_EXTRACTED MATERIAL:_
((

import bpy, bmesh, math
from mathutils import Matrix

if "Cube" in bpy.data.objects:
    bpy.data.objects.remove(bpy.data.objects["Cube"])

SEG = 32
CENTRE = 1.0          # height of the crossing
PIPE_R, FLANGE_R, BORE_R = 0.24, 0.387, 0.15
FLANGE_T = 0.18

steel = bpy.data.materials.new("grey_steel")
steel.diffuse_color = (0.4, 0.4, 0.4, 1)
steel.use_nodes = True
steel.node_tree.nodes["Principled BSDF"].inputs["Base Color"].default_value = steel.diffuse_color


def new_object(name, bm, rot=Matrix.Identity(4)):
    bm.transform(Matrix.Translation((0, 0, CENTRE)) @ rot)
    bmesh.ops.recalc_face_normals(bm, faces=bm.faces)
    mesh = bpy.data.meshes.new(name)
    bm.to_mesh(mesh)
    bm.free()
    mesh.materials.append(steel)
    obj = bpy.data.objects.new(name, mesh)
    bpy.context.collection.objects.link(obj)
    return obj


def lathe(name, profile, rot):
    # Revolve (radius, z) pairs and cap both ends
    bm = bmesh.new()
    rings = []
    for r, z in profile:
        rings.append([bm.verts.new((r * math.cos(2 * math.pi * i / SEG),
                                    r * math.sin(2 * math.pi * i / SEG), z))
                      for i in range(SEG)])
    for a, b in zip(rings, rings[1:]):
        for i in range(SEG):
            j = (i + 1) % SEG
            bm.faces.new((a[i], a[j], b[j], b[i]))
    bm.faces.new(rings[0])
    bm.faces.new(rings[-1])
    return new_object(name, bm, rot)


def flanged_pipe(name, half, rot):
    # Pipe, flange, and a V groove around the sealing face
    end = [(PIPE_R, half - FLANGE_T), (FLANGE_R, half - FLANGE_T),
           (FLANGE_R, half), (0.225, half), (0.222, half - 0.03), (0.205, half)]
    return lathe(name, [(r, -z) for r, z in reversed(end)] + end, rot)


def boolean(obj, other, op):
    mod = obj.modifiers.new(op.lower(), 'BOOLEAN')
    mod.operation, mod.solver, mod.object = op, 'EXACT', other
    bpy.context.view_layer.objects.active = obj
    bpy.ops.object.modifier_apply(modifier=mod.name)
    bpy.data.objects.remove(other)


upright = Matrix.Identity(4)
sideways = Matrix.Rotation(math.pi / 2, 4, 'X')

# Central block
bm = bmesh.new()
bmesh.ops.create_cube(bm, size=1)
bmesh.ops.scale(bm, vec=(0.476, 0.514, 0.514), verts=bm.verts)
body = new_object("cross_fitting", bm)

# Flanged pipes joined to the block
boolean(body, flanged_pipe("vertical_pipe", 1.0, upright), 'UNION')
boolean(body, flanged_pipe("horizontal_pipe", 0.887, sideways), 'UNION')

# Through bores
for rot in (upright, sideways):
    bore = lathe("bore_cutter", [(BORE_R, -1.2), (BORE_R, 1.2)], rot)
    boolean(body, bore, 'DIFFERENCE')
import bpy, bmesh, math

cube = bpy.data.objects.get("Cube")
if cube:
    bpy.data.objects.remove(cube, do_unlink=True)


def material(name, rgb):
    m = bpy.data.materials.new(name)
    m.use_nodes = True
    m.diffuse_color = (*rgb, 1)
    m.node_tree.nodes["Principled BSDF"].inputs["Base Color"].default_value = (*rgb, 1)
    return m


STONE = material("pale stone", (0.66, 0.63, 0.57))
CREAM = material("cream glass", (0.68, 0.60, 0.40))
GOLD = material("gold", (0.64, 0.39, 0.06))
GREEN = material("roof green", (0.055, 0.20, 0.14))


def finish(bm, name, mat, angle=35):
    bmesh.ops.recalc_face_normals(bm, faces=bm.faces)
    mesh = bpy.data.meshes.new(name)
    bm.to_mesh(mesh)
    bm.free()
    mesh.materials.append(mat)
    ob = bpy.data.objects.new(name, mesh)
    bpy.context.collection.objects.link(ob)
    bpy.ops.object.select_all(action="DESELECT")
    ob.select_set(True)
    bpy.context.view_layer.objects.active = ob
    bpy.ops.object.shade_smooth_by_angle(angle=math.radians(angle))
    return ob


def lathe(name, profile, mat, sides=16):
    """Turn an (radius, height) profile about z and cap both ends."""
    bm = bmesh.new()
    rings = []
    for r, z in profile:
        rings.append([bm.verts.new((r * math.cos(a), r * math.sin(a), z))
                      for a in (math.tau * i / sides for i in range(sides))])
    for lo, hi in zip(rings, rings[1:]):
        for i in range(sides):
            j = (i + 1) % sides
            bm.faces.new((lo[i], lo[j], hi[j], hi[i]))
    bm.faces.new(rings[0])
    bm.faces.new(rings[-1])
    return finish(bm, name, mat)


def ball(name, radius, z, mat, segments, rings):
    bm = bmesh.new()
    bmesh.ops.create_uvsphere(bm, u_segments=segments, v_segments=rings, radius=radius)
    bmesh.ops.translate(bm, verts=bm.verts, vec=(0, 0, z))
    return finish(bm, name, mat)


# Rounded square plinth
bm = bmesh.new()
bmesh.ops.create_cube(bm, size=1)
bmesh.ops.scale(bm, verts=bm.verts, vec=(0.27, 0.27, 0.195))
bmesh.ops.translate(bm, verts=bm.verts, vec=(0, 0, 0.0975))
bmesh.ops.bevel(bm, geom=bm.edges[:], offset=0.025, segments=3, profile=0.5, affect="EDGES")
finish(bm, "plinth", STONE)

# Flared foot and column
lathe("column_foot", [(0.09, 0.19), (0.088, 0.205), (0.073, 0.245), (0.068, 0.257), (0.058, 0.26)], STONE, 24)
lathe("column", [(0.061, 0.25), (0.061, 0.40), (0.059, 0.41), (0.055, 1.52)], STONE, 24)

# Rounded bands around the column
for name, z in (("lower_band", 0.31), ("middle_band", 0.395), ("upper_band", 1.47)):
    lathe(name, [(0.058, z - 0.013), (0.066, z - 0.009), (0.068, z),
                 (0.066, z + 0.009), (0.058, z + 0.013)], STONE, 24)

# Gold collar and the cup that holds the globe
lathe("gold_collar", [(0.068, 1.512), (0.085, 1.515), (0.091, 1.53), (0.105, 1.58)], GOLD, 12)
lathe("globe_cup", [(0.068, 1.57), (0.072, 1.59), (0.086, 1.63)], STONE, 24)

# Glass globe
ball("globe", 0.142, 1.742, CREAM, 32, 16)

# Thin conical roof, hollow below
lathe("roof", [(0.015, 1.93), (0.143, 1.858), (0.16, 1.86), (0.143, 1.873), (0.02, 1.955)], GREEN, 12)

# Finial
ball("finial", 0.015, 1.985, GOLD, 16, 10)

))

_THE TASK:_
Each line of the listing has to be reproduced exactly.

_ANSWER TO THE EXERCISE:_
import bpy, bmesh, math
from mathutils import Matrix

if "Cube" in bpy.data.objects:
    bpy.data.objects.remove(bpy.data.objects["Cube"])

SEG = 32
CENTRE = 1.0          # height of the crossing
PIPE_R, FLANGE_R, BORE_R = 0.24, 0.387, 0.15
FLANGE_T = 0.18

steel = bpy.data.materials.new("grey_steel")
steel.diffuse_color = (0.4, 0.4, 0.4, 1)
steel.use_nodes = True
steel.node_tree.nodes["Principled BSDF"].inputs["Base Color"].default_value = steel.diffuse_color


def new_object(name, bm, rot=Matrix.Identity(4)):
    bm.transform(Matrix.Translation((0, 0, CENTRE)) @ rot)
    bmesh.ops.recalc_face_normals(bm, faces=bm.faces)
    mesh = bpy.data.meshes.new(name)
    bm.to_mesh(mesh)
    bm.free()
    mesh.materials.append(steel)
    obj = bpy.data.objects.new(name, mesh)
    bpy.context.collection.objects.link(obj)
    return obj


def lathe(name, profile, rot):
    # Revolve (radius, z) pairs and cap both ends
    bm = bmesh.new()
    rings = []
    for r, z in profile:
        rings.append([bm.verts.new((r * math.cos(2 * math.pi * i / SEG),
                                    r * math.sin(2 * math.pi * i / SEG), z))
                      for i in range(SEG)])
    for a, b in zip(rings, rings[1:]):
        for i in range(SEG):
            j = (i + 1) % SEG
            bm.faces.new((a[i], a[j], b[j], b[i]))
    bm.faces.new(rings[0])
    bm.faces.new(rings[-1])
    return new_object(name, bm, rot)


def flanged_pipe(name, half, rot):
    # Pipe, flange, and a V groove around the sealing face
    end = [(PIPE_R, half - FLANGE_T), (FLANGE_R, half - FLANGE_T),
           (FLANGE_R, half), (0.225, half), (0.222, half - 0.03), (0.205, half)]
    return lathe(name, [(r, -z) for r, z in reversed(end)] + end, rot)


def boolean(obj, other, op):
    mod = obj.modifiers.new(op.lower(), 'BOOLEAN')
    mod.operation, mod.solver, mod.object = op, 'EXACT', other
    bpy.context.view_layer.objects.active = obj
    bpy.ops.object.modifier_apply(modifier=mod.name)
    bpy.data.objects.remove(other)


upright = Matrix.Identity(4)
sideways = Matrix.Rotation(math.pi / 2, 4, 'X')

# Central block
bm = bmesh.new()
bmesh.ops.create_cube(bm, size=1)
bmesh.ops.scale(bm, vec=(0.476, 0.514, 0.514), verts=bm.verts)
body = new_object("cross_fitting", bm)

# Flanged pipes joined to the block
boolean(body, flanged_pipe("vertical_pipe", 1.0, upright), 'UNION')
boolean(body, flanged_pipe("horizontal_pipe", 0.887, sideways), 'UNION')

# Through bores
for rot in (upright, sideways):
    bore = lathe("bore_cutter", [(BORE_R, -1.2), (BORE_R, 1.2)], rot)
    boolean(body, bore, 'DIFFERENCE')
import bpy, bmesh, math

cube = bpy.data.objects.get("Cube")
if cube:
    bpy.data.objects.remove(cube, do_unlink=True)


def material(name, rgb):
    m = bpy.data.materials.new(name)
    m.use_nodes = True
    m.diffuse_color = (*rgb, 1)
    m.node_tree.nodes["Principled BSDF"].inputs["Base Color"].default_value = (*rgb, 1)
    return m


STONE = material("pale stone", (0.66, 0.63, 0.57))
CREAM = material("cream glass", (0.68, 0.60, 0.40))
GOLD = material("gold", (0.64, 0.39, 0.06))
GREEN = material("roof green", (0.055, 0.20, 0.14))


def finish(bm, name, mat, angle=35):
    bmesh.ops.recalc_face_normals(bm, faces=bm.faces)
    mesh = bpy.data.meshes.new(name)
    bm.to_mesh(mesh)
    bm.free()
    mesh.materials.append(mat)
    ob = bpy.data.objects.new(name, mesh)
    bpy.context.collection.objects.link(ob)
    bpy.ops.object.select_all(action="DESELECT")
    ob.select_set(True)
    bpy.context.view_layer.objects.active = ob
    bpy.ops.object.shade_smooth_by_angle(angle=math.radians(angle))
    return ob


def lathe(name, profile, mat, sides=16):
    """Turn an (radius, height) profile about z and cap both ends."""
    bm = bmesh.new()
    rings = []
    for r, z in profile:
        rings.append([bm.verts.new((r * math.cos(a), r * math.sin(a), z))
                      for a in (math.tau * i / sides for i in range(sides))])
    for lo, hi in zip(rings, rings[1:]):
        for i in range(sides):
            j = (i + 1) % sides
            bm.faces.new((lo[i], lo[j], hi[j], hi[i]))
    bm.faces.new(rings[0])
    bm.faces.new(rings[-1])
    return finish(bm, name, mat)


def ball(name, radius, z, mat, segments, rings):
    bm = bmesh.new()
    bmesh.ops.create_uvsphere(bm, u_segments=segments, v_segments=rings, radius=radius)
    bmesh.ops.translate(bm, verts=bm.verts, vec=(0, 0, z))
    return finish(bm, name, mat)


# Rounded square plinth
bm = bmesh.new()
bmesh.ops.create_cube(bm, size=1)
bmesh.ops.scale(bm, verts=bm.verts, vec=(0.27, 0.27, 0.195))
bmesh.ops.translate(bm, verts=bm.verts, vec=(0, 0, 0.0975))
bmesh.ops.bevel(bm, geom=bm.edges[:], offset=0.025, segments=3, profile=0.5, affect="EDGES")
finish(bm, "plinth", STONE)

# Flared foot and column
lathe("column_foot", [(0.09, 0.19), (0.088, 0.205), (0.073, 0.245), (0.068, 0.257), (0.058, 0.26)], STONE, 24)
lathe("column", [(0.061, 0.25), (0.061, 0.40), (0.059, 0.41), (0.055, 1.52)], STONE, 24)

# Rounded bands around the column
for name, z in (("lower_band", 0.31), ("middle_band", 0.395), ("upper_band", 1.47)):
    lathe(name, [(0.058, z - 0.013), (0.066, z - 0.009), (0.068, z),
                 (0.066, z + 0.009), (0.058, z + 0.013)], STONE, 24)

# Gold collar and the cup that holds the globe
lathe("gold_collar", [(0.068, 1.512), (0.085, 1.515), (0.091, 1.53), (0.105, 1.58)], GOLD, 12)
lathe("globe_cup", [(0.068, 1.57), (0.072, 1.59), (0.086, 1.63)], STONE, 24)

# Glass globe
ball("globe", 0.142, 1.742, CREAM, 32, 16)

# Thin conical roof, hollow below
lathe("roof", [(0.015, 1.93), (0.143, 1.858), (0.16, 1.86), (0.143, 1.873), (0.02, 1.955)], GREEN, 12)

# Finial
ball("finial", 0.015, 1.985, GOLD, 16, 10)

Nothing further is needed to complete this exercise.